Also, the planning stage is the best time to think creatively. Consider how the curriculum will be presented — how it will look, sound, and feel — and how you can make it memorable.
Get comfortable with Experience API (xAPI)
Clearly, it’s important to build learning experiences that matter. Experience API (xAPI) is a new learning technology that makes a wide range of experiences available both online and offline. xAPI records activities and delivers data that can be easily measured, shared, and tracked.
xAPI lets people learn from interactions with other people and content. Their actions can happen anywhere and are recorded by the xAPI. It’s a simple, flexible technology that collects data and enhances many aspects of an LMS. Mobile learning, simulations and virtual reality, gamified learning, experiential learning, collaborative learning, and more can be brought to life and refined along the way using collected data — as you would with most other content-driven campaigns.
Score with gamified learning
Gamifying learning can help people gain deeper understanding. The mechanics of playing a game can improve the learning process, helping you understand the business or operational principles behind the things you learn in the classroom or on the job. Many Millennials and Gen Xers are quite familiar with gamification concepts, from traditional tabletop gaming to mobile and console gaming. For many, it’s their preferred way to learn.
Incorporating a gamified approach into online curriculum can change the way we learn and improve attitudes substantially, converting experiences from “have-to-dos” to “want-to-dos.” Reward systems and learning points can be a simple yet powerful application of gamification theory. Learners tackle a set of carefully designed challenges that can be tracked along a customized learning path. Levels of learning can be incorporated to escalate challenges, where learners can unlock aspects of a lesson or training. If implemented well, this can transform boring curriculum into an exciting learning experience.
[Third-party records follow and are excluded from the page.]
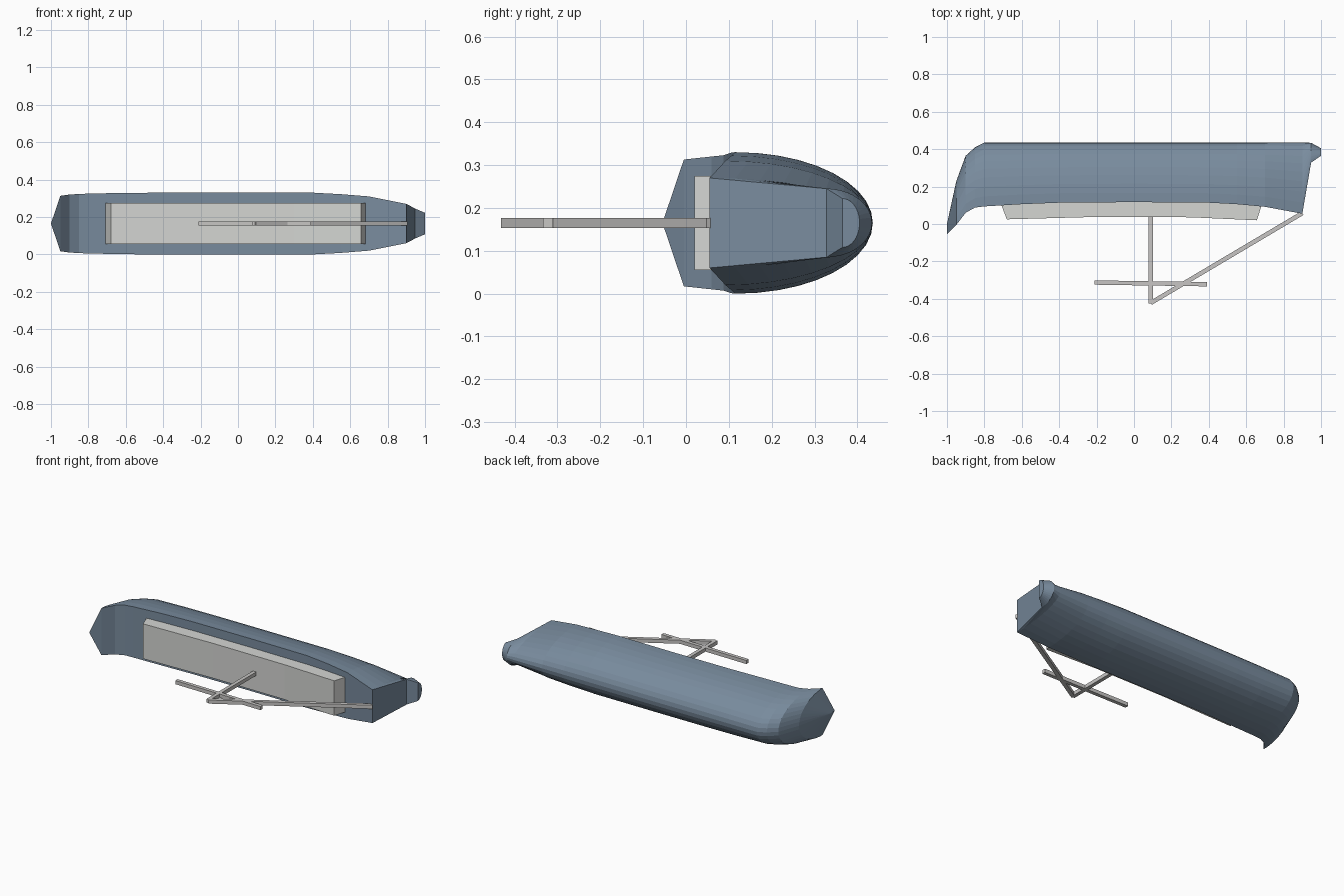
import bpy, bmesh, math
from mathutils import Vector

if "Cube" in bpy.data.objects:
    bpy.data.objects.remove(bpy.data.objects["Cube"])

MID = 0.165  # height of the boat's symmetry plane


def material(name, color):
    m = bpy.data.materials.new(name)
    m.use_nodes = True
    m.diffuse_color = (*color, 1)
    m.node_tree.nodes["Principled BSDF"].inputs["Base Color"].default_value = (*color, 1)
    return m


hull_blue = material("slate blue", (0.19, 0.26, 0.34))
cabin_white = material("off white", (0.66, 0.67, 0.65))
spar_grey = material("spar grey", (0.57, 0.56, 0.55))


def finish(name, bm, mat):
    bmesh.ops.remove_doubles(bm, verts=bm.verts, dist=0.0005)
    bmesh.ops.recalc_face_normals(bm, faces=bm.faces)
    mesh = bpy.data.meshes.new(name)
    bm.to_mesh(mesh)
    bm.free()
    mesh.materials.append(mat)
    obj = bpy.data.objects.new(name, mesh)
    bpy.context.collection.objects.link(obj)
    return obj


def loft(name, sections, mat):
    """Skin closed rings of equal length and cap both ends."""
    bm = bmesh.new()
    rings = [[bm.verts.new(p) for p in ring] for ring in sections]
    for a, b in zip(rings, rings[1:]):
        for i in range(len(a)):
            j = (i + 1) % len(a)
            bm.faces.new((a[i], a[j], b[j], b[i]))
    bm.faces.new(rings[0])
    bm.faces.new(rings[-1])
    return finish(name, bm, mat)


# Hull stations: x, deck edge y, keel y, half beam
STATIONS = [
    (-1.0, -0.055, 0.0, 0.0), (-0.95, -0.005, 0.23, 0.148),
    (-0.9, 0.06, 0.365, 0.155), (-0.85, 0.088, 0.41, 0.158),
    (-0.8, 0.094, 0.436, 0.16), (-0.6, 0.106, 0.436, 0.164),
    (-0.4, 0.114, 0.436, 0.165), (0.0, 0.117, 0.436, 0.165),
    (0.4, 0.114, 0.436, 0.165), (0.55, 0.106, 0.436, 0.157),
    (0.7, 0.092, 0.436, 0.145), (0.9, 0.055, 0.436, 0.105),
    (0.947, 0.328, 0.434, 0.08), (1.0, 0.365, 0.405, 0.057),
]
STEPS = 20


def hull_ring(x, deck, keel, half):
    angles = [math.pi * i / STEPS for i in range(STEPS + 1)]
    return [(x, deck + (keel - deck) * math.sin(a), MID + half * math.cos(a)) for a in angles]


loft("hull", [hull_ring(*s) for s in STATIONS], hull_blue)

# Cabin with raked ends and a gently curved roof: roof x, base x, roof y
CABIN = [(-0.68, -0.72, 0.025), (-0.2, -0.2, 0.038), (0.3, 0.3, 0.036), (0.657, 0.692, 0.02)]
loft("cabin", [[(rx, ry, MID - 0.11), (rx, ry, MID + 0.11),
                (bx, 0.13, MID + 0.11), (bx, 0.13, MID - 0.11)] for rx, bx, ry in CABIN], cabin_white)


def spar(name, start, end, size=0.023):
    a, b = (Vector((*p, MID)) for p in (start, end))
    side = (b - a).normalized().cross(Vector((0, 0, 1))) * size / 2
    up = Vector((0, 0, size / 2))
    loft(name, [[p + side + up, p - side + up, p - side - up, p + side - up] for p in (a, b)], spar_grey)


# Mast and rigging
spar("mast", (0.09, 0.13), (0.09, -0.425))
spar("cross_spar", (-0.21, -0.313), (0.39, -0.322))
spar("stern_stay", (0.09, -0.422), (0.9, 0.058))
For instance, we transformed an early sales training program for an HP partner into something fun. Granted creative liberty, we developed a pun-filled racing theme complete with a protagonist named “Rosie Rhodes,” challenging participants to race up the leaderboard for points and a chance to win prizes by completing levels and quizzes. Based on feedback gathered afterward, sales partners loved the concept and couldn’t wait to see what came next. Mission accomplished, right?
Incentivization never hurts, but the key to successful gamification will always depend on creating a world or scenario that participants can buy into, and establishing clear, useful objectives.